▶ **What the task asks**: Reproduce the entries shown below only from the line with "const footGeometry = new" down to the line with "and back legs", keeping both end lines and copying each one exactly.

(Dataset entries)
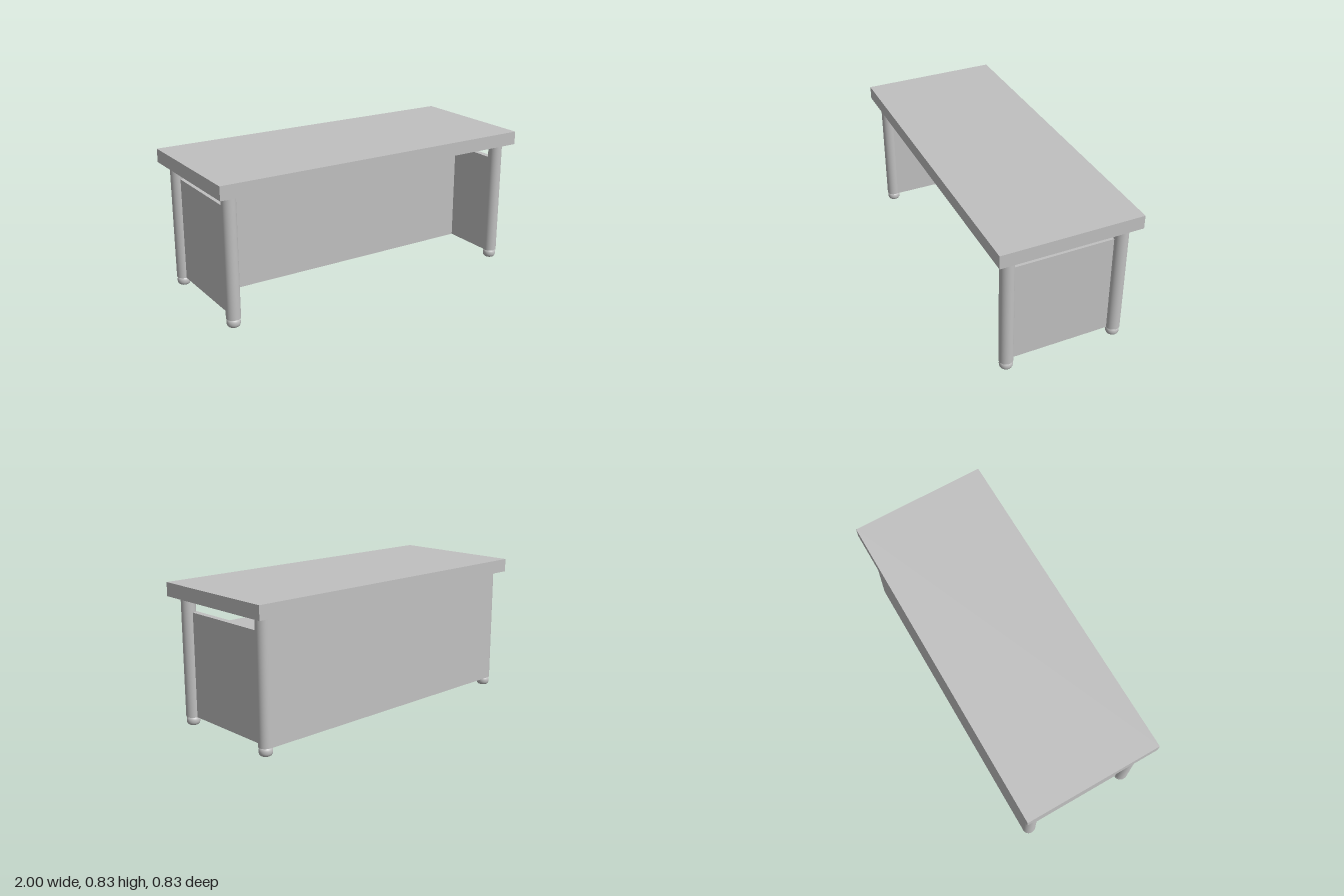
import * as THREE from 'three';

export function createModel() {
  const model = new THREE.Group();
  model.name = 'desk';
  const grey = new THREE.MeshStandardMaterial({ color: 0xc0c0c0 });
  grey.name = 'grey';

  const add = (name, geometry, x, y, z) => {
    const mesh = new THREE.Mesh(geometry, grey);
    mesh.name = name;
    mesh.position.set(x, y, z);
    model.add(mesh);
  };
  // box from its minimum and maximum corners
  const addBox = (name, [x0, y0, z0], [x1, y1, z1]) =>
    add(name, new THREE.BoxGeometry(x1 - x0, y1 - y0, z1 - z0),
      (x0 + x1) / 2, (y0 + y1) / 2, (z0 + z1) / 2);

  const legX = 0.917, legZ = 0.334, legR = 0.041;
  const floorY = 0.05, panelY = 0.667, topY = 0.754;

  addBox('tableTop', [-1, topY, -0.415], [1, 0.834, 0.415]);

  // full-height back panel, flush with the backs of the legs
  addBox('backPanel', [-legX, floorY, -legZ - legR], [legX, topY, -legZ]);
  // lower body behind the knee space
  addBox('lowerBody', [-0.88, floorY, -legZ], [0.88, panelY, 0]);

  // rounded foot profile
  const r = 0.018, R = 0.039;
  const profile = [new THREE.Vector2(0, 0)];
  for (let i = 0; i <= 8; i++) {
    const a = -Math.PI / 2 + (i / 8) * (Math.PI / 2);
    profile.push(new THREE.Vector2(R - r + r * Math.cos(a), 0.024 + 0.024 * Math.sin(a)));
  }
  for (let i = 0; i <= 8; i++) {
    const a = (i / 8) * (Math.PI / 2);
    profile.push(new THREE.Vector2(R - r + r * Math.cos(a), 0.028 + 0.023 * Math.sin(a)));
  }
  const footGeometry = new THREE.LatheGeometry(profile, 40);
  const legGeometry = new THREE.CylinderGeometry(legR, legR, topY - floorY, 48);

  for (const [side, sx] of [['left', 1], ['right', -1]]) {
    // side panel between front and back legs
    add(side + 'Panel', new THREE.BoxGeometry(0.037, panelY - floorY, legZ * 2),
      sx * (legX - 0.0185), (floorY + panelY) / 2, 0);
    for (const [end, sz] of [['Front', 1], ['Back', -1]]) {
      add(side + end + 'Leg', legGeometry, sx * legX, (floorY + topY) / 2, sz * legZ);
      add(side + end + 'Foot', footGeometry, sx * legX, 0, sz * legZ);
    }
  }
  return model;
}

▶ **Answer to the exercise**:
  const footGeometry = new THREE.LatheGeometry(profile, 40);
  const legGeometry = new THREE.CylinderGeometry(legR, legR, topY - floorY, 48);

  for (const [side, sx] of [['left', 1], ['right', -1]]) {
    // side panel between front and back legs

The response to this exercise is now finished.